Every generation gets its own version of “The Tell-Tale Heart,” but “1922” — writer-director Zak Hilditch’s workmanlike adaptation of the novella by Stephen King — almost certainly is the first iteration of Edgar Allen Poe’s classic story to include voracious rodents, hapless cows and a Bonnie and Clyde-like pair of young bank robbers.
Hilditch deserves credit for generating and sustaining suspense throughout a slow-burning drama that is more fatalistically tragic than traditionally horrific, and for delivering the goods when old-fashioned shocks are called for. In fact, it’s no small measure of the movie’s overall effectiveness that one can easily overlook, if not unreservedly forgive, a few fleeting moments when vermin balanced on their hind legs are only marginally scarier than the rodent gourmet in “Ratatouille.”
Right from the start, we know things aren’t going to turn out well for Wilfred James (Thomas Jane), a haggard and haunted fellow who checks into an inelegant Omaha hotel and proceeds to describe, in frantic scribblings and raspy narration, terrible events that occurred a few years earlier. In 1922, Wilfred is a hardworking but none-too-successful Nebraska farmer who finds himself under increasing pressure from Arlette (Molly Parker), his discontented wife, to sell their spread — or at least the 100 acres she brought to the marriage — and move to the big city. But Wilfred is loath to uproot (“Cities,” he claims with unshakable conviction, “are for fools!”), and his irascibility is amped when Arlette indicates that her Plan B involves divorce, a forced sale of the farm and her claiming sole custody of Henry (Dylan Schmid), their 14-year-old son.

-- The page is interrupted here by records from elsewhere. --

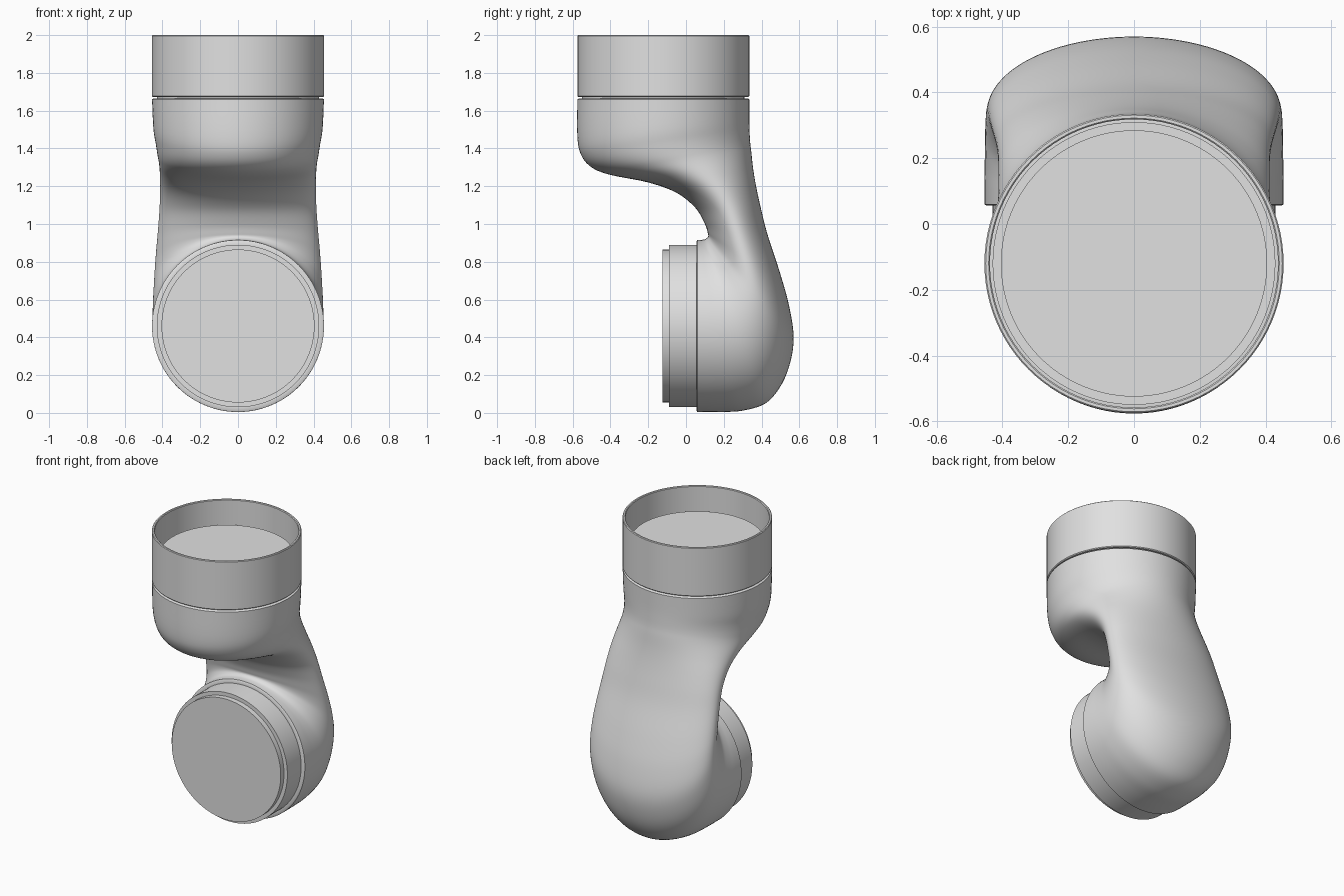
import bpy, bmesh, math
from mathutils import Matrix, Vector

if "Cube" in bpy.data.objects:
    bpy.data.objects.remove(bpy.data.objects["Cube"], do_unlink=True)

SIDES = 96
R = 0.455          # joint radius

grey = bpy.data.materials.new("light_grey")
grey.use_nodes = True
colour = (0.75, 0.75, 0.75, 1)
grey.diffuse_color = colour
grey.node_tree.nodes["Principled BSDF"].inputs["Base Color"].default_value = colour


def skin(name, rings, closed=False, cap=False, matrix=Matrix()):
    """Bridge a list of equal-sized point rings into a smooth surface."""
    bm = bmesh.new()
    loops = [[bm.verts.new(matrix @ p) for p in ring] for ring in rings]
    pairs = list(zip(loops, loops[1:]))
    if closed:
        pairs.append((loops[-1], loops[0]))
    for a, b in pairs:
        for i in range(SIDES):
            j = (i + 1) % SIDES
            bm.faces.new((a[i], a[j], b[j], b[i]))
    if cap:
        bm.faces.new(loops[-1])
    bmesh.ops.recalc_face_normals(bm, faces=bm.faces)
    mesh = bpy.data.meshes.new(name)
    bm.to_mesh(mesh)
    bm.free()
    mesh.materials.append(grey)
    mesh.shade_smooth()
    mesh.set_sharp_from_angle(angle=math.radians(35))
    obj = bpy.data.objects.new(name, mesh)
    bpy.context.collection.objects.link(obj)
    return obj


def ellipse(centre, side, across):
    """Ring around centre with the two given half axes."""
    turns = [2 * math.pi * i / SIDES for i in range(SIDES)]
    return [centre + side * math.sin(t) + across * math.cos(t) for t in turns]


def turned(name, profile, matrix, closed=False, cap=False):
    """Revolve (radius, height) points about local z."""
    rings = [ellipse(Vector((0, 0, h)), Vector((r, 0, 0)), Vector((0, r, 0)))
             for r, h in profile]
    return skin(name, rings, closed, cap, matrix)


def smooth(points, steps=5):
    """Catmull-Rom interpolation through tuples of numbers."""
    pts = [Vector(p) for p in points]
    pts = [pts[0]] + pts + [pts[-1]]
    out = []
    for a, b, c, d in zip(pts, pts[1:], pts[2:], pts[3:]):
        for k in range(steps):
            t = k / steps
            out.append(0.5 * (2 * b + (c - a) * t + (2 * a - 5 * b + 4 * c - d) * t ** 2
                              + (3 * b - a - 3 * c + d) * t ** 3))
    return out + [pts[-1]]


# Curved arm: inner (y, z), outer (y, z) and half width of each section
stations = [
    (-.575, 1.66, .335, 1.66, R),
    (-.575, 1.46, .335, 1.55, .448),
    (-.555, 1.365, .337, 1.48, .435),
    (-.5, 1.3, .34, 1.43, .426),
    (-.4, 1.26, .346, 1.38, .418),
    (-.2, 1.22, .356, 1.29, .413),
    (-.05, 1.165, .371, 1.2, .412),
    (.05, 1.085, .395, 1.09, .415),
    (.1, 1.0, .43, .95, .423),
    (.116, .95, .495, .75, .434),
    (.118, .937, .545, .57, .441),
    (.115, .93, .57, .4, .446),
    (.11, .925, .55, .26, .45),
    (.104, .921, .5, .14, .452),
    (.096, .918, .42, .05, .453),
    (.084, .916, .3, .012, .454),
    (.072, .915, .18, .005, R),
    (.06, .915, .06, .005, R),
]
rings = []
for y1, z1, y2, z2, w in smooth(stations):
    inner, outer = Vector((0, y1, z1)), Vector((0, y2, z2))
    rings.append(ellipse((inner + outer) / 2, Vector((w, 0, 0)), (outer - inner) / 2))
skin("curved_arm", rings)

# Stepped joint plugs at both ends of the arm
upper = Matrix.Translation((0, -.12, 1.66))
lower = Matrix.Translation((0, .06, .46)) @ Matrix.Rotation(math.pi / 2, 4, "X")
plug = [(R, 0), (.449, .004), (.43, .004), (.43, .15), (.405, .15), (.405, .185)]
turned("upper_plug", plug, upper, cap=True)
turned("front_plug", plug, lower, cap=True)

# Open collar around the upper plug
collar = [(.45, .012), (R, .017), (R, .336), (.451, .34), (.442, .34), (.438, .336), (.438, .012)]
turned("upper_collar", collar, upper, closed=True)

Jane is very good at conveying a toxic mix of taciturn rage and amoral calculation as Wilfred plots to murder his troublesome spouse. And he’s even better at adopting the authoritative tone of a tough-loving Old Testament father figure while the farmer methodically persuades his son that homicide (or, in Henry’s case, matricide) is entirely justified. Henry reluctantly comes around to his father’s point of view, primarily because Wilfred knows the right button to push: If his mom takes him away, Henry will be separated from his sweetheart, Shannon (Kaitlyn Bernard), the young daughter of Harlan (Neal McDonough), a far more successful neighboring farmer.
The actual killing of Arlette is rendered with a blunt-force savagery that underscores what emerges as the underlying theme of “1922” — murder is not merely a terrible crime, but an unforgivable mortal sin that will forever curse its perpetrators. (Ironically, Wilfred chooses to stab his sleeping wife, and slit her throat, because smothering her with a pillow might be “too painful.”) In developing this idea, Hilditch takes his cue from King’s novella and neatly balances standard-issue horror-movie tropes (Wilfred is periodically visited by Arlette’s rotting corpse and real or imagined hungry rats) with subtler and more discomforting scenes illustrating unappeasable guilt, mournful regret and resigned acceptance of damnation.
While Wilfred copes with psychological and physical pain (one of the very real rats bites his hand, with predictably awful results) in snowbound isolation, Henry runs off with the pregnant Shannon and launches a crime spree that suggests a grim determination that, after you help kill your mother, you’re irredeemably unmoored from petty concerns about right and wrong.
“1922” has a smattering of darkly comical moments, most notably a shocking-funny scene in which one of the aforementioned cows is used to hide Arlette’s corpse. Unfortunately, there are a few unintentionally comical moments as well, most of them (though not all) featuring trained rats that are supposed to be terrifying. Hilditch doesn’t use the cruel final twist of King’s novel, which arguably is an audience-friendly act of mercy. But what he offers in its place is something that would have been more appropriate for the seriocomic King-scripted “Creepshow.”
Still, “1922” — one of two King adaptations (along with “Gerald’s Game”) having its world premiere at Fantastic Fest this year — is strong enough to bear the weight of occasional miscalculations.
Jane persuasively devolves into madness, or something like it, as the hidebound and rawboned Wilfred, while Schmid and Bernard are aptly sympathetic in their supporting roles. Parker adds a sprinkling of playful sauciness to her otherwise tightly wound portrayal of Arlette, and McDonough works emotionally impactful wonders while underplaying Harlan’s final confrontation with Jane. Better still, the period detail is unassumingly impressive in this Netflix production, which uses Vancouver locations as reasonable substitutes for urban and rural Nebraska.